Reports, announcements and industry news.
US Government Plan to Complete IPv6 Transition
By now, many people have seen the U.S. Office of Management and Budget (OMB) request for comments to a memo outlining stages to move to IPv6-only. We mentioned a precursor to this US government IPv6 transition plan in December.
The memo includes some migration milestones:
- At least 20% of IP-enabled assets on Federal networks are IPv6-only by the end of FY 2023;
- At least 50% of IP-enabled assets on Federal networks are IPv6-only by the end of FY 2024;
- At least 80% of IP-enabled assets on Federal networks are IPv6-only by the end of FY 2025
It would also require agencies to identify systems that can’t use IPv6 and provide a schedule for replacing or retiring these systems.

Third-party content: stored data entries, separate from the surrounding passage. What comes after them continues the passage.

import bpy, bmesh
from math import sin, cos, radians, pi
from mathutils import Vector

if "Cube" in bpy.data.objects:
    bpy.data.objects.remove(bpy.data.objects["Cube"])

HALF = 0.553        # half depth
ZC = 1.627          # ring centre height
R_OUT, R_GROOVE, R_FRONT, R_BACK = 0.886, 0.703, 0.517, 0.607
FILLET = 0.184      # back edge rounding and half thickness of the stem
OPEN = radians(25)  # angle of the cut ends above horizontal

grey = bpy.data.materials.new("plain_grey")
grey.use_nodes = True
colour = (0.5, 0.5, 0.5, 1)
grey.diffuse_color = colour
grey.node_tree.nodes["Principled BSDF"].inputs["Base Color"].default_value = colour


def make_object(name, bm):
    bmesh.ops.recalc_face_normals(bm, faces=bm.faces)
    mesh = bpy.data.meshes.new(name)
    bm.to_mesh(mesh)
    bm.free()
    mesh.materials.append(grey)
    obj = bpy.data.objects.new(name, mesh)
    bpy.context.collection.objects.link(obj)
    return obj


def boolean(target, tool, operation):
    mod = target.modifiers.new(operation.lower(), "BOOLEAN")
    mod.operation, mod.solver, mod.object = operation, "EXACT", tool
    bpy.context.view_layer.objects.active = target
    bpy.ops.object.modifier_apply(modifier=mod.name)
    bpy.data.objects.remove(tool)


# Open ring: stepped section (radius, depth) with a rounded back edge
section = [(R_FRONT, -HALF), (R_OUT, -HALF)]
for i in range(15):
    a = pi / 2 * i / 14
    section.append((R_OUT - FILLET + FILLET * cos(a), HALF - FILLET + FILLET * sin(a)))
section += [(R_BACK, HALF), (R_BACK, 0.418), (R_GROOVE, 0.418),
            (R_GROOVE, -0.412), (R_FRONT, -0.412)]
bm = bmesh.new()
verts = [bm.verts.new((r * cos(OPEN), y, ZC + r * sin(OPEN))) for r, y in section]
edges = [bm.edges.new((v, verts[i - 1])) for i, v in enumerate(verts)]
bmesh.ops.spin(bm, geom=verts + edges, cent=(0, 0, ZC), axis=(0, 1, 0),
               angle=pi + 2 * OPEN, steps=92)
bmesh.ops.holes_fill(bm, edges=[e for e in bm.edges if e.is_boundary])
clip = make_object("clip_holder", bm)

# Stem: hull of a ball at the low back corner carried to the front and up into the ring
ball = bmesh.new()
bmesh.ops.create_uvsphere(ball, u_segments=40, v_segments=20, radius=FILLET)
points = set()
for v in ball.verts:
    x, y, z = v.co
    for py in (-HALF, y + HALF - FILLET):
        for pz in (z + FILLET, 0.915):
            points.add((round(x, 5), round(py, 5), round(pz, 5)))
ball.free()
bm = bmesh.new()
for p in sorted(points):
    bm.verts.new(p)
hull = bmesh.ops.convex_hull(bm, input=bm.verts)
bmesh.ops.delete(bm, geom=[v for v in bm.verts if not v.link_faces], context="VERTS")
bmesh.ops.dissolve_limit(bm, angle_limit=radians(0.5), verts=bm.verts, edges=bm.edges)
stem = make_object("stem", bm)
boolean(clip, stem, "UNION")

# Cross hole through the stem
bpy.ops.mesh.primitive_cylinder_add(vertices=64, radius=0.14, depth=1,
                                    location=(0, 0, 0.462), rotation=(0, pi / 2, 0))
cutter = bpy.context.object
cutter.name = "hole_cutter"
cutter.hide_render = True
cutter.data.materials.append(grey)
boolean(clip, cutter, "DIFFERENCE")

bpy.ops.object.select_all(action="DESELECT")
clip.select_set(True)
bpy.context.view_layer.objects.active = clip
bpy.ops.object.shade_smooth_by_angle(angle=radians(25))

There’s been some talk in social media about this, but not much conversation about how it might affect the IPv4 address market.
First, “IPv6-only” isn’t absolute; the memo says “for public Internet services, maintaining viable IPv4 interfaces and transition mechanisms at the edge of service infrastructure may be necessary for additional time.” So it’s clear that IPv4 will be around for a while.
It would be nice to see the IPv4 address space appear on the market, as was suggested in a failed DoD funding bill. If agencies could keep the money from the sale of IPV4 blocks, it might help motivate agency CIOs to accelerate the government IPv6 transition. However, the rules for government agencies making money are famously complex, and not especially likely. Unlike the DoD, civilian agencies other than the independent Postal Service (USPS) don’t have so much address space that the market would be significantly affected.
What it may do is further reduce obstacles businesses still see in deploying IPv6. By having dozens of organizations all working toward the same deadline, vendors will have to improve interfaces, fix bugs, and add features, in order to continue making sales. That’s good for the Internet, as it gets everyone moving toward using a single protocol.
Even if the government achieves its goals, businesses will still be at least a few years behind. IPv4 will continue to be needed for at least a few more years after the last 2025 deadline.
The market, therefore, should continue to be strong.